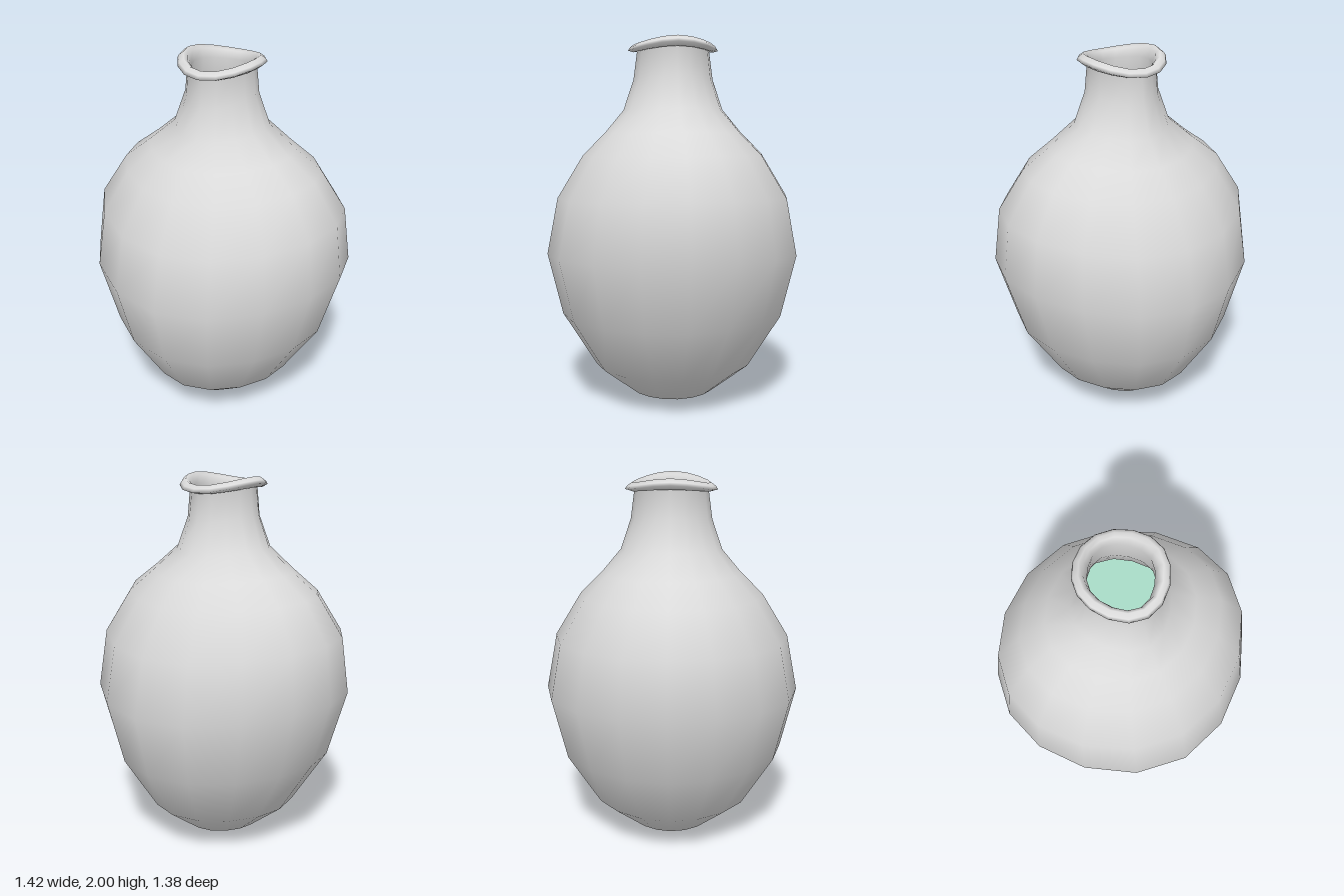
import * as THREE from 'three';
import { mergeVertices } from 'three/addons/utils/BufferGeometryUtils.js';

const SIDES = 16;

// Skin a list of rings: [radius in x, radius in z, height at the x ends, height at the z ends, pinch]
function ringSkin(rings) {
  const pos = [], index = [];
  rings.forEach(([rx, rz, yx, yz, pinch = 0]) => {
    for (let j = 0; j < SIDES; j++) {
      const a = (j / SIDES) * Math.PI * 2;
      const c = Math.cos(a), s = Math.sin(a);
      const squeeze = 1 - pinch * Math.sin(2 * a) ** 2;
      pos.push(rx * c * squeeze, yx * c * c + yz * s * s, -rz * s * (1 - 0.1 * c * c) * squeeze);
    }
  });
  for (let i = 0; i < rings.length - 1; i++) {
    for (let j = 0; j < SIDES; j++) {
      const k = (j + 1) % SIDES;
      const a = i * SIDES + j, b = i * SIDES + k, c = b + SIDES, d = a + SIDES;
      if (rings[i][0] > 0) index.push(a, b, c);
      else { index.push(a, c, d); continue; }
      if (rings[i + 1][0] > 0) index.push(a, c, d);
    }
  }
  let geo = new THREE.BufferGeometry();
  geo.setAttribute('position', new THREE.Float32BufferAttribute(pos, 3));
  geo.setIndex(index);
  geo = mergeVertices(geo, 1e-4);
  geo.computeVertexNormals();
  return geo;
}

export function createModel() {
  const group = new THREE.Group();
  group.name = 'vase';
  const clay = new THREE.MeshStandardMaterial({ name: 'pale grey', color: 0xdadada });
  const mint = new THREE.MeshStandardMaterial({ name: 'mint liquid', color: 0xa9dcc8 });

  // Outer wall, from the base up to the neck
  const outer = [
    [0, 0, 0, 0],
    [0.2, 0.22, 0.05, 0.05],
    [0.4, 0.43, 0.21, 0.21],
    [0.6, 0.61, 0.52, 0.5],
    [0.71, 0.69, 0.89, 0.835],
    [0.675, 0.63, 1.19, 1.14],
    [0.54, 0.49, 1.4, 1.37],
    [0.395, 0.37, 1.51, 1.49],
    [0.255, 0.27, 1.63, 1.61, 0.03],
    [0.195, 0.215, 1.8, 1.77, 0.05],
    [0.18, 0.195, 1.945, 1.92, 0.03],
  ];
  // Rolled saddle-shaped lip
  const lip = [
    [0.2, 0.215, 1.945, 1.917],
    [0.23, 0.243, 1.968, 1.925],
    [0.222, 0.232, 1.983, 1.943],
    [0.197, 0.208, 2.0, 1.96],
    [0.174, 0.19, 1.985, 1.95],
  ];
  // Inner wall, a thinner copy of the outer one running back down
  const inner = outer.slice(1).reverse().map(([rx, rz, yx, yz, p], i) => {
    const t = i < 3 ? 0.02 : 0.03;
    return [rx - t, rz - t, yx - 0.01, yz - 0.01, p];
  });
  inner.push([0, 0, 0.03, 0.03]);

  const body = new THREE.Mesh(ringSkin([...outer, ...lip, ...inner]), clay);
  body.name = 'vaseBody';
  group.add(body);

  // Flat liquid surface inside the belly
  const liquid = new THREE.Mesh(ringSkin([[0.67, 0.63, 1.0, 1.0], [0, 0, 1.0, 1.0]]), mint);
  liquid.name = 'liquid';
  group.add(liquid);

  return group;
}
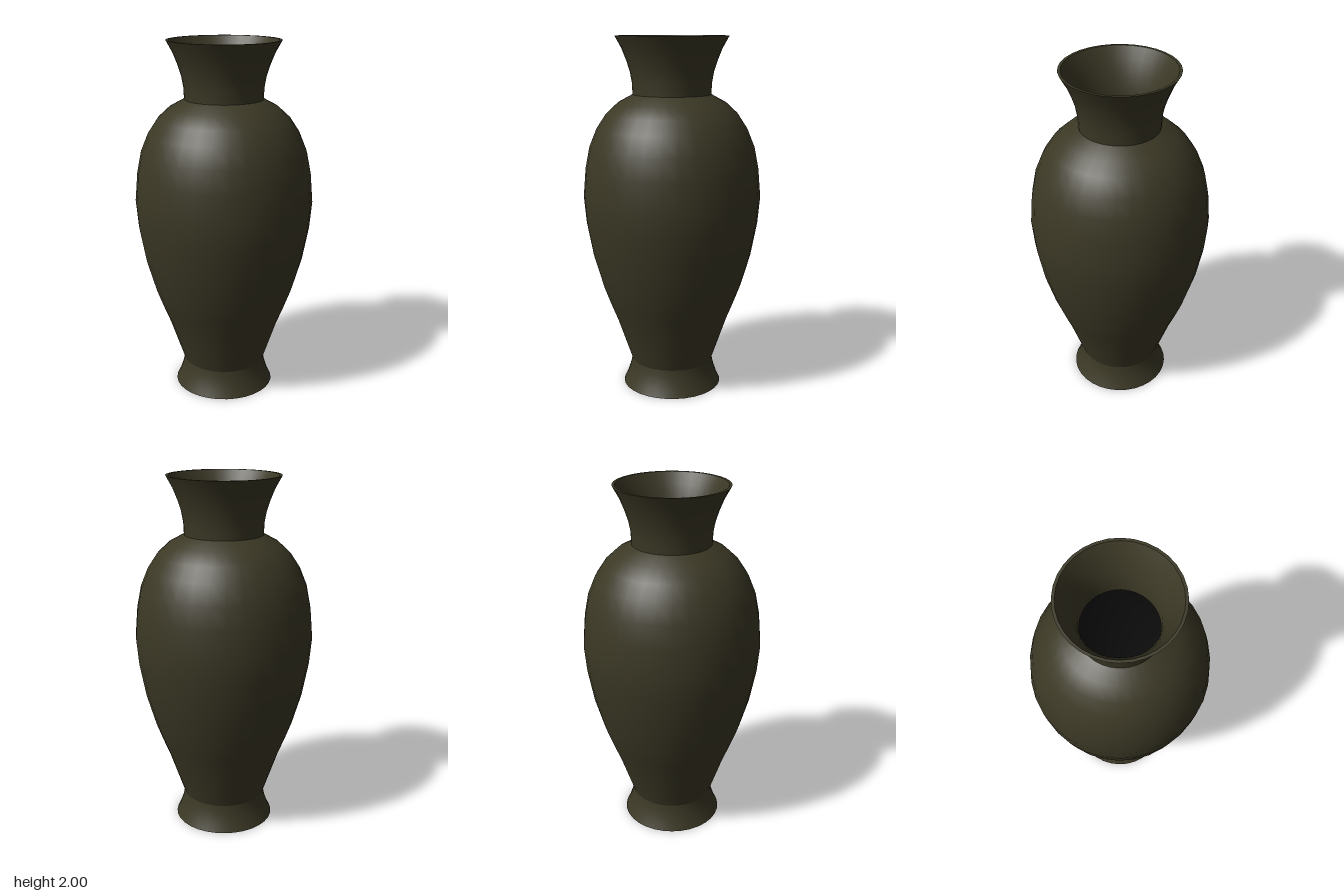
import * as THREE from 'three';

const SEGMENTS = 32;
const PHASE = 0.06;

const glaze = new THREE.MeshStandardMaterial({ color: 0x3b3825 });
glaze.name = 'dark olive glaze';
const inside = new THREE.MeshStandardMaterial({ color: 0x0c0c0c });
inside.name = 'black interior';

// Turned part from [radius, height] points; rising points face outward, falling points inward
function turned(name, profile, material) {
  const points = profile.map(([r, y]) => new THREE.Vector2(r, y));
  const mesh = new THREE.Mesh(new THREE.LatheGeometry(points, SEGMENTS, PHASE), material);
  mesh.name = name;
  return mesh;
}

// Profile moved inward by a wall thickness and reversed to face the hollow
const inner = (profile, wall) => profile.map(([r, y]) => [r - wall, y]).reverse();

export function createModel() {
  const vase = new THREE.Group();
  vase.name = 'vase';

  const foot = [[0.283, 0], [0.264, 0.04], [0.25, 0.08], [0.24, 0.115], [0.235, 0.15]];
  const body = [
    [0.235, 0.15], [0.276, 0.27], [0.32, 0.4], [0.36, 0.5], [0.397, 0.6], [0.449, 0.78],
    [0.484, 0.97], [0.497, 1.12], [0.483, 1.28], [0.459, 1.4], [0.418, 1.5],
    [0.365, 1.58], [0.3, 1.64], [0.217, 1.685],
  ];
  const neck = [[0.217, 1.68], [0.22, 1.75], [0.231, 1.81], [0.25, 1.87], [0.276, 1.935], [0.312, 2]];

  // Outer surface, with creases at the waist and the neck
  vase.add(turned('foot', foot, glaze));
  vase.add(turned('body', body, glaze));
  vase.add(turned('neck', neck, glaze));

  // Flat lip and the flared inside of the neck
  vase.add(turned('lip', [[0.312, 2], [0.297, 2]], glaze));
  vase.add(turned('neckInside', inner(neck, 0.015), glaze));

  // Dark hollow of the body with its floor
  vase.add(turned('bodyInside', inner(body, 0.015), inside));
  vase.add(turned('floor', [[0.22, 0.16], [0, 0.16]], inside));

  // Hollow underside of the foot
  vase.add(turned('footInside', inner(foot, 0.004), inside));
  vase.add(turned('footRim', [[0.279, 0], [0.283, 0]], glaze));
  vase.add(turned('footCeiling', [[0, 0.148], [0.233, 0.148]], inside));

  return vase;
}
----
§ What the exercise asks
From the first line to the last, retype the data exactly, without images.

§ Response to the exercise
import * as THREE from 'three';
import { mergeVertices } from 'three/addons/utils/BufferGeometryUtils.js';

const SIDES = 16;

// Skin a list of rings: [radius in x, radius in z, height at the x ends, height at the z ends, pinch]
function ringSkin(rings) {
  const pos = [], index = [];
  rings.forEach(([rx, rz, yx, yz, pinch = 0]) => {
    for (let j = 0; j < SIDES; j++) {
      const a = (j / SIDES) * Math.PI * 2;
      const c = Math.cos(a), s = Math.sin(a);
      const squeeze = 1 - pinch * Math.sin(2 * a) ** 2;
      pos.push(rx * c * squeeze, yx * c * c + yz * s * s, -rz * s * (1 - 0.1 * c * c) * squeeze);
    }
  });
  for (let i = 0; i < rings.length - 1; i++) {
    for (let j = 0; j < SIDES; j++) {
      const k = (j + 1) % SIDES;
      const a = i * SIDES + j, b = i * SIDES + k, c = b + SIDES, d = a + SIDES;
      if (rings[i][0] > 0) index.push(a, b, c);
      else { index.push(a, c, d); continue; }
      if (rings[i + 1][0] > 0) index.push(a, c, d);
    }
  }
  let geo = new THREE.BufferGeometry();
  geo.setAttribute('position', new THREE.Float32BufferAttribute(pos, 3));
  geo.setIndex(index);
  geo = mergeVertices(geo, 1e-4);
  geo.computeVertexNormals();
  return geo;
}

export function createModel() {
  const group = new THREE.Group();
  group.name = 'vase';
  const clay = new THREE.MeshStandardMaterial({ name: 'pale grey', color: 0xdadada });
  const mint = new THREE.MeshStandardMaterial({ name: 'mint liquid', color: 0xa9dcc8 });

  // Outer wall, from the base up to the neck
  const outer = [
    [0, 0, 0, 0],
    [0.2, 0.22, 0.05, 0.05],
    [0.4, 0.43, 0.21, 0.21],
    [0.6, 0.61, 0.52, 0.5],
    [0.71, 0.69, 0.89, 0.835],
    [0.675, 0.63, 1.19, 1.14],
    [0.54, 0.49, 1.4, 1.37],
    [0.395, 0.37, 1.51, 1.49],
    [0.255, 0.27, 1.63, 1.61, 0.03],
    [0.195, 0.215, 1.8, 1.77, 0.05],
    [0.18, 0.195, 1.945, 1.92, 0.03],
  ];
  // Rolled saddle-shaped lip
  const lip = [
    [0.2, 0.215, 1.945, 1.917],
    [0.23, 0.243, 1.968, 1.925],
    [0.222, 0.232, 1.983, 1.943],
    [0.197, 0.208, 2.0, 1.96],
    [0.174, 0.19, 1.985, 1.95],
  ];
  // Inner wall, a thinner copy of the outer one running back down
  const inner = outer.slice(1).reverse().map(([rx, rz, yx, yz, p], i) => {
    const t = i < 3 ? 0.02 : 0.03;
    return [rx - t, rz - t, yx - 0.01, yz - 0.01, p];
  });
  inner.push([0, 0, 0.03, 0.03]);

  const body = new THREE.Mesh(ringSkin([...outer, ...lip, ...inner]), clay);
  body.name = 'vaseBody';
  group.add(body);

  // Flat liquid surface inside the belly
  const liquid = new THREE.Mesh(ringSkin([[0.67, 0.63, 1.0, 1.0], [0, 0, 1.0, 1.0]]), mint);
  liquid.name = 'liquid';
  group.add(liquid);

  return group;
}
import * as THREE from 'three';

const SEGMENTS = 32;
const PHASE = 0.06;

const glaze = new THREE.MeshStandardMaterial({ color: 0x3b3825 });
glaze.name = 'dark olive glaze';
const inside = new THREE.MeshStandardMaterial({ color: 0x0c0c0c });
inside.name = 'black interior';

// Turned part from [radius, height] points; rising points face outward, falling points inward
function turned(name, profile, material) {
  const points = profile.map(([r, y]) => new THREE.Vector2(r, y));
  const mesh = new THREE.Mesh(new THREE.LatheGeometry(points, SEGMENTS, PHASE), material);
  mesh.name = name;
  return mesh;
}

// Profile moved inward by a wall thickness and reversed to face the hollow
const inner = (profile, wall) => profile.map(([r, y]) => [r - wall, y]).reverse();

export function createModel() {
  const vase = new THREE.Group();
  vase.name = 'vase';

  const foot = [[0.283, 0], [0.264, 0.04], [0.25, 0.08], [0.24, 0.115], [0.235, 0.15]];
  const body = [
    [0.235, 0.15], [0.276, 0.27], [0.32, 0.4], [0.36, 0.5], [0.397, 0.6], [0.449, 0.78],
    [0.484, 0.97], [0.497, 1.12], [0.483, 1.28], [0.459, 1.4], [0.418, 1.5],
    [0.365, 1.58], [0.3, 1.64], [0.217, 1.685],
  ];
  const neck = [[0.217, 1.68], [0.22, 1.75], [0.231, 1.81], [0.25, 1.87], [0.276, 1.935], [0.312, 2]];

  // Outer surface, with creases at the waist and the neck
  vase.add(turned('foot', foot, glaze));
  vase.add(turned('body', body, glaze));
  vase.add(turned('neck', neck, glaze));

  // Flat lip and the flared inside of the neck
  vase.add(turned('lip', [[0.312, 2], [0.297, 2]], glaze));
  vase.add(turned('neckInside', inner(neck, 0.015), glaze));

  // Dark hollow of the body with its floor
  vase.add(turned('bodyInside', inner(body, 0.015), inside));
  vase.add(turned('floor', [[0.22, 0.16], [0, 0.16]], inside));

  // Hollow underside of the foot
  vase.add(turned('footInside', inner(foot, 0.004), inside));
  vase.add(turned('footRim', [[0.279, 0], [0.283, 0]], glaze));
  vase.add(turned('footCeiling', [[0, 0.148], [0.233, 0.148]], inside));

  return vase;
}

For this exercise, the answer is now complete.